Stimulants such as caffeine and nicotine contribute to poor sleep by making it harder for the brain to wind down. Caffeine has a half-life of between three to seven hours in the body depending on your genetics so drinking coffee or energy drinks in the afternoon could impact your quality of sleep.
Skip the Night Cap
While most people think of alcohol as a sedative, it actually increases levels of dopamine within the brain, which has a stimulating effect. Alcohol disrupts blood sugar which can cause frequent waking. Alcohol is known to cause or increase the symptoms of sleep apnoea, snoring and disrupted sleep patterns.
Show Your Gut Some Love
Digestive symptoms and heartburn can sabotage your sleep patterns. Spicy foods are also notorious for causing heartburn, indigestion, and acid reflux so skipping the curry in the evening may be helpful. In the same way avoid heavy meals before bedtime.
Try Calmative Teas
There are a number of herbal teas that help calm the mind enabling a more restful sleep. Valerian is a sedative herb that has been used since the 18th century for the treatment of insomnia. It works on the GABA system in the brain, helping reduce brain activity and allowing you to fall asleep more easily.
Chamomile is another popular tea shown to promote sleep and relaxation. Other good options include passion flower, lemon balm and magnolia bark.
Tackle Stress with Ashwagandha
Withania somnifera, also known as Ashwagandha, is an Indian herb that may be beneficial for treating insomnia.
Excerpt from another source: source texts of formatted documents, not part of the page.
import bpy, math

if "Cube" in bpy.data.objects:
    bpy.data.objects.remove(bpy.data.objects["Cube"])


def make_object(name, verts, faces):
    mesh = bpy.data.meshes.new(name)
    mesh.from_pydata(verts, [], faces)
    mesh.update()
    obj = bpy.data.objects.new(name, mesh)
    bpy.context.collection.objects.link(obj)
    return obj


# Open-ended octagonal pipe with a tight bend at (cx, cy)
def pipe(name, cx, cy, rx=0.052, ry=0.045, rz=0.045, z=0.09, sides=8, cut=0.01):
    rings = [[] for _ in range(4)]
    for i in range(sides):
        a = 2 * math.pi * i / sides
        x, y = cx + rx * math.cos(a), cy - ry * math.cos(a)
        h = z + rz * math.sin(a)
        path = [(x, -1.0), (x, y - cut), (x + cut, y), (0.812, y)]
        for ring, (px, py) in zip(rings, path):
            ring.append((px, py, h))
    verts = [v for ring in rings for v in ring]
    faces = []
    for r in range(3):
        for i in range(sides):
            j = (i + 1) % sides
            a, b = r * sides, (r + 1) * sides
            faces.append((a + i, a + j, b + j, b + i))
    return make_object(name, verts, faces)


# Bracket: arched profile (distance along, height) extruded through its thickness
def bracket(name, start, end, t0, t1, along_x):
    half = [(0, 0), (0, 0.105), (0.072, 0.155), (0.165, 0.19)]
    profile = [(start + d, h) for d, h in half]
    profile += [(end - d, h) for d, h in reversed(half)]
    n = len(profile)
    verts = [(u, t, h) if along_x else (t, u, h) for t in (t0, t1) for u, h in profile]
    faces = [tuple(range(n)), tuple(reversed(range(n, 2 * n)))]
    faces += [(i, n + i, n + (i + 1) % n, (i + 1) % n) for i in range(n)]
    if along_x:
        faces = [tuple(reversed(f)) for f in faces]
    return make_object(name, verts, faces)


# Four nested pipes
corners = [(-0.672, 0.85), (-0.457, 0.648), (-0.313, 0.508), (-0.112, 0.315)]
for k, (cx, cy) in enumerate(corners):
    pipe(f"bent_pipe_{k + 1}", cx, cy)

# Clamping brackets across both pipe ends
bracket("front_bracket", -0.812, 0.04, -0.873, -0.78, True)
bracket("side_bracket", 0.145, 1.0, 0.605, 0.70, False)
One of the reasons this herb appears to be effective is through improving our ability to modulate stress hormones like cortisol.
Key Nutrients for a Restful Night
Melatonin, a hormone made in the pineal gland, is critical for our sleep-wake cycle. Low melatonin levels have been linked to insomnia with supplementation shown to improve sleep. In the UK melatonin is only available on prescription but certain foods can naturally improve our levels. Those with the highest levels of melatonin include Tart cherry juice, nuts and seeds (walnuts, peanuts, sunflower seeds, flaxseed), fish, egg, fruits and vegetables (e.g asparagus, corn, olives, tomatoes, grapes, strawberries) and certain grains like rice and oats.
The Magic Minerals
Magnesium is one of the most important minerals for better sleep. It can help quiet the mind making it easier to fall asleep. Top sources include dark leafy greens (baby spinach, kale, collard greens), nuts and seeds (almonds, sunflower seeds, brazil nuts, cashews, pine nuts, flaxseed, pecans), avocado, fish (salmon, halibut, tuna, mackerel).
Zinc and calcium are also important for quality sleep. Dairy products that contain both tryptophan and calcium are among the best sleep inducers (this may be why a warm milky drink at night helps). Other good sources of calcium include dark leafy greens, sardines, soybeans, tahini, okra and broccoli.